As President Bush plans to expand “Charitable Choice,” civil libertarians worry that the legislation is part of a new assault on separation of church and state. Religious Right activists demand assurances that funds will not flow to groups like the Nation of Islam or Scientologists. African American pastors in urban areas—arguably the main targets of the initiative—are concerned that “government shekels” will be accompanied by “government shackles,” that the costs and regulatory burdens accompanying collaborations with government will divert resources from client services and mute their prophetic voice.

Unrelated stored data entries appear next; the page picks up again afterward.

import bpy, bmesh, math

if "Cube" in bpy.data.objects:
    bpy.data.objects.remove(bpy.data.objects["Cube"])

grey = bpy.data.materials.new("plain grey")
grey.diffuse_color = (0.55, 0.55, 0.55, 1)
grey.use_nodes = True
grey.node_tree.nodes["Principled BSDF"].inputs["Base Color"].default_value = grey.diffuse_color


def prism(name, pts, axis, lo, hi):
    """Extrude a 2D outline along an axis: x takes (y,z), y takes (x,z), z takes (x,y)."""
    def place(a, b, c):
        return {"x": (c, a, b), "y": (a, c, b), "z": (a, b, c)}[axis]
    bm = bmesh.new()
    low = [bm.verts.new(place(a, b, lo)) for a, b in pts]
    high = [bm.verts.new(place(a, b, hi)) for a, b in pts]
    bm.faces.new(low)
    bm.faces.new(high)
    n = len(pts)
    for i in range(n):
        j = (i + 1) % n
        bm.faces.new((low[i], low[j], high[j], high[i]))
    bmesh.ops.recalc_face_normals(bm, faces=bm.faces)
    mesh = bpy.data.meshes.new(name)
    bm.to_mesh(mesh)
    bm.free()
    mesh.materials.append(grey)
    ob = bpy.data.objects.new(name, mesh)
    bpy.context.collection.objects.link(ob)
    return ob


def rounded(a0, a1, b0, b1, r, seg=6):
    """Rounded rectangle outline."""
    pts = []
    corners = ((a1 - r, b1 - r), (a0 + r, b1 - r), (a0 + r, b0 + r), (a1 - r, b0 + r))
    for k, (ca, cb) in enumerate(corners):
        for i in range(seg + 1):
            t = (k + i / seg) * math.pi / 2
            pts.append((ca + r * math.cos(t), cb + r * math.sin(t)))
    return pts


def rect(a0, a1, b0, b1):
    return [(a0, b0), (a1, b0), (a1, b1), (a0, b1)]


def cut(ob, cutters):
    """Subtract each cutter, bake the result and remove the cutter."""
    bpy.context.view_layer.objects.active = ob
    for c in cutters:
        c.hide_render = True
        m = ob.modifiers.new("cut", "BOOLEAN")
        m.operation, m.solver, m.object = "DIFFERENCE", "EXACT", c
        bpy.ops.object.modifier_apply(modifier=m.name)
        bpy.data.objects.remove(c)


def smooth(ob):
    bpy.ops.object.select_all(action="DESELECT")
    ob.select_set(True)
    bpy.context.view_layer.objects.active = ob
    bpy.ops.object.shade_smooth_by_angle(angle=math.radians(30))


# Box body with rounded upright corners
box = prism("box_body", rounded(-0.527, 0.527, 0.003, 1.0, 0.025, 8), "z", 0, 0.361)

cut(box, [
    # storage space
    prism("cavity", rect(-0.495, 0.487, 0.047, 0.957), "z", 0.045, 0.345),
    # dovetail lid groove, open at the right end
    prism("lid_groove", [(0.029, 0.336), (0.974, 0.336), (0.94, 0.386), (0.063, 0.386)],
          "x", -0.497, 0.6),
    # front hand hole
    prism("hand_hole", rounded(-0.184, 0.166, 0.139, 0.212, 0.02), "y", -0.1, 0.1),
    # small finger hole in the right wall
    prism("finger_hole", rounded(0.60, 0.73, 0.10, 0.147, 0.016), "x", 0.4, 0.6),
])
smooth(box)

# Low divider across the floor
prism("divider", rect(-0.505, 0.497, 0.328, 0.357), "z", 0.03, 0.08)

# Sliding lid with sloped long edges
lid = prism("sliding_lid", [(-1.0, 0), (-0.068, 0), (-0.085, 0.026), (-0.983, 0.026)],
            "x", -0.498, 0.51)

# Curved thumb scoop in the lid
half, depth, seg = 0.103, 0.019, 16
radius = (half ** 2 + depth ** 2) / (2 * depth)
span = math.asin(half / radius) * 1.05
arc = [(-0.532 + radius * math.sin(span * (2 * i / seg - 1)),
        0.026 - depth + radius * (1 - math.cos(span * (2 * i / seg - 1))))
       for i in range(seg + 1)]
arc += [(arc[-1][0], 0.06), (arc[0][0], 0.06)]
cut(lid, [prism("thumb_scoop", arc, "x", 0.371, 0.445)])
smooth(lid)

Caught in the middle are public managers, who must make the legislation work in the face of significant administrative challenges. Those challenges occur in three areas: contracting procedures, contract administration, and evaluation. In each of these categories, political realities and constitutional constraints will significantly complicate the manager's job.